To do so without resorting to expensive paint and design work, graphics are now available as complete wrap kits from companies like Factory Effex and Bikeskinz. Factory Effex kits retail for $249.95 and include fairing upper, lower, fuel tank, nose cowling, front and rear fenders, and swingarm pieces to add a completely new look to the machine, with design options including Rockstar Energy, various in-house designs and the ever-popular screaming skulls style. Bikeskinz retail at the slightly higher price of $399, but offer a much wider variety of baseline options, plus the ability to customize graphics packages to varying degrees. Both options will set a bike apart from the crowd.

On the performance side of things, both sportbike and cruiser riders can benefit from improved chassis components, such as new suspension or wheels, but these big-ticket items can be a tough sell. By comparison, braking improvements offer real advantages to any rider, feature friendlier price tags and can give a bike a big boost in performance, style and street cred.

Galfer USA provides all three with its range of Wave Rotors and braking components. In addition to the performance benefits of stainless steel lines (reduced swelling for improved pressure and response, improved durability, custom-fitted per application), Galfer can produce lines with a variety of outer sheath colors to match nearly any paint scheme, with a full set of lines retailing for around $150-$200. And Galfer’s patented Wave rotors (priced from $140-$330) offer greater benefits, with each laser-cut rotor offering improved cooling for consistent braking response. Plus, they look really cool, and that’s enough for many riders to step up, whether they ride Harley, metric sportbikes or most anything in between.

A similar strategy can be applied to get maximum style for riders looking for the “slammed and stretched” sportbike look. Instead of making the leap to a full custom swingarm for several thousand dollars, C&S Customs creates a range of bolt-on swingarm extension blocks that provide the strength to handle drag racing abuse while providing a quicker and easier path to the long-swingarm style.

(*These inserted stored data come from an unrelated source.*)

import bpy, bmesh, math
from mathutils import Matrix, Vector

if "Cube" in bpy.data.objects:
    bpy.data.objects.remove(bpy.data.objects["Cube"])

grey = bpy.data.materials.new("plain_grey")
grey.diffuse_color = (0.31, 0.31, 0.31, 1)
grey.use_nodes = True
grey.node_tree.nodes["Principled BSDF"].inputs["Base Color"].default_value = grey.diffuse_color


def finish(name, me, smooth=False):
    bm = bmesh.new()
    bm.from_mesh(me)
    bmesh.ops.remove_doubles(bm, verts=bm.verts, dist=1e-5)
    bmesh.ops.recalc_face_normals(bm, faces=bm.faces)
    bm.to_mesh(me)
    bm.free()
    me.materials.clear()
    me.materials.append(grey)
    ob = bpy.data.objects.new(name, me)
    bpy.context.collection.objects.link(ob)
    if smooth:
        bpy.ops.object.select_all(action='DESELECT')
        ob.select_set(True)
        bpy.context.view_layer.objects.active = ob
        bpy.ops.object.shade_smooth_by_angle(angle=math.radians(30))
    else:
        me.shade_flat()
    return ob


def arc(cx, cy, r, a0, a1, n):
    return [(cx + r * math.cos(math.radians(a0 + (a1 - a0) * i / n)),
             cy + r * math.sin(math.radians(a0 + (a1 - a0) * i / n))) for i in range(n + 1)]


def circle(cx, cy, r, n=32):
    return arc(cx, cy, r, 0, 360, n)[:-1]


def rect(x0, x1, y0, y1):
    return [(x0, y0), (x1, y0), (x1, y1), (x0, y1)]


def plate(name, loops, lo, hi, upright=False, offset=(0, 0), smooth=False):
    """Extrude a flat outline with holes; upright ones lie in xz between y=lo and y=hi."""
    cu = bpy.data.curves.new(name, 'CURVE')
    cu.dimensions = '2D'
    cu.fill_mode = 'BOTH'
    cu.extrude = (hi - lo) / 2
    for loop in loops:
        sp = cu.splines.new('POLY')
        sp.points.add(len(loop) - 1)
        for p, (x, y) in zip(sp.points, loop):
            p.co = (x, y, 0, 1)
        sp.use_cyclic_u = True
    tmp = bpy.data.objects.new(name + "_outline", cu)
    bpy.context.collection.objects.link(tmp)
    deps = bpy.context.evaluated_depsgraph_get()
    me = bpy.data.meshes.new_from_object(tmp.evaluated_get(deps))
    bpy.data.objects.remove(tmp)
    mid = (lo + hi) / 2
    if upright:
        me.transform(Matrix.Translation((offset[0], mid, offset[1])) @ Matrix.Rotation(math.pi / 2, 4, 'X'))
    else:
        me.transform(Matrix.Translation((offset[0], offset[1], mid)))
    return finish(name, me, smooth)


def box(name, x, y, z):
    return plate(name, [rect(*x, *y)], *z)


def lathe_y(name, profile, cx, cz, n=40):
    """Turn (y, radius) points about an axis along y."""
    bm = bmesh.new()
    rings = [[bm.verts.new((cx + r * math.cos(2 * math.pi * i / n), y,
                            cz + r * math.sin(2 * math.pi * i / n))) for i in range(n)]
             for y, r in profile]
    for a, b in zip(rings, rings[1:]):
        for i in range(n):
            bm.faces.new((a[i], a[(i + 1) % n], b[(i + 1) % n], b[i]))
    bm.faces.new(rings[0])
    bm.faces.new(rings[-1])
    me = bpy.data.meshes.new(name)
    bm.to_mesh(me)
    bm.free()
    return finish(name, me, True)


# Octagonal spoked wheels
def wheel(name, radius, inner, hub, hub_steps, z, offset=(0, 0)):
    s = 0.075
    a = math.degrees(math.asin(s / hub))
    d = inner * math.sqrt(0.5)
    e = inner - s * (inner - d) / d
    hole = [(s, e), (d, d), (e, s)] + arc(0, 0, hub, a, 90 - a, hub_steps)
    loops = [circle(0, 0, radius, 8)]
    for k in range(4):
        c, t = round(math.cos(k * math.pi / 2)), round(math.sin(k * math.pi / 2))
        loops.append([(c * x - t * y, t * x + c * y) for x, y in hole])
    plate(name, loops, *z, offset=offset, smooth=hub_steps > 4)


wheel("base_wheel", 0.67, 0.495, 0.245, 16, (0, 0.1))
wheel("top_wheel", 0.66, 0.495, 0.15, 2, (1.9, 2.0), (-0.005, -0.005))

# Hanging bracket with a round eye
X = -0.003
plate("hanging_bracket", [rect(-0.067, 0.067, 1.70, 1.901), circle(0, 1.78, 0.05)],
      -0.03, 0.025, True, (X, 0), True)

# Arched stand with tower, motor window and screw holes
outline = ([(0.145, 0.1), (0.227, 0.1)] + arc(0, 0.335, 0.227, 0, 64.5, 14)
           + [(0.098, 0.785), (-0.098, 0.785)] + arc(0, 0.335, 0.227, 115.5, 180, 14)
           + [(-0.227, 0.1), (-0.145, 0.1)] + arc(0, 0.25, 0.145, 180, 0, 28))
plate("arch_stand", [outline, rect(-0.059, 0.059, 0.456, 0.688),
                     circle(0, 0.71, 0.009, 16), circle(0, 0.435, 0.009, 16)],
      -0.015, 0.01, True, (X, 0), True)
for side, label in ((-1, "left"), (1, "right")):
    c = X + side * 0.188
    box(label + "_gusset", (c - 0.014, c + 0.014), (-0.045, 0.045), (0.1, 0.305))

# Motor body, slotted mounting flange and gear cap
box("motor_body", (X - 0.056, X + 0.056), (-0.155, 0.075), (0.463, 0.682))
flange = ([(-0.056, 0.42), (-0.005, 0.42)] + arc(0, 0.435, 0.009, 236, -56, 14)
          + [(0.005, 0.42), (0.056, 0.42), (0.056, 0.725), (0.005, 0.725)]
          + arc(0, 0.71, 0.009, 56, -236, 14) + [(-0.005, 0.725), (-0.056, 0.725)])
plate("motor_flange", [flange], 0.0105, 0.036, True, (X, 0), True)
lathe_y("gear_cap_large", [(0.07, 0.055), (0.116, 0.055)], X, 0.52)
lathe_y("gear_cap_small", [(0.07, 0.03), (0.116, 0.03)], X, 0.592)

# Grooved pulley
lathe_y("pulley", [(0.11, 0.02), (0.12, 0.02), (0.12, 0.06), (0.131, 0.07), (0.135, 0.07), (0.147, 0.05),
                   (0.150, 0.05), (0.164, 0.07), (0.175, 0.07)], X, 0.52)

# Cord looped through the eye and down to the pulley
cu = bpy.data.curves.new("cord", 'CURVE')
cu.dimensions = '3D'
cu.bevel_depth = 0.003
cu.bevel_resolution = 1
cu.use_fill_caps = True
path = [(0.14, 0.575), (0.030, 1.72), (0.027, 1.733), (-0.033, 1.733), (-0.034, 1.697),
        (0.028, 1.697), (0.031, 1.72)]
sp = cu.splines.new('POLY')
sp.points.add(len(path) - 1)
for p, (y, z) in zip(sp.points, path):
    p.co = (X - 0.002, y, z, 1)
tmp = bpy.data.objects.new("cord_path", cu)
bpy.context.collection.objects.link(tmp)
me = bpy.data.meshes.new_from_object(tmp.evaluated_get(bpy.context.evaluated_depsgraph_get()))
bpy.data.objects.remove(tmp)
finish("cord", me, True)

And if you want to really see style, check out the latest C&S extension application: the Honda Grom 125. For $355 (plus a longer chain and brake line), your customer’s Grom is ready to turn even more heads.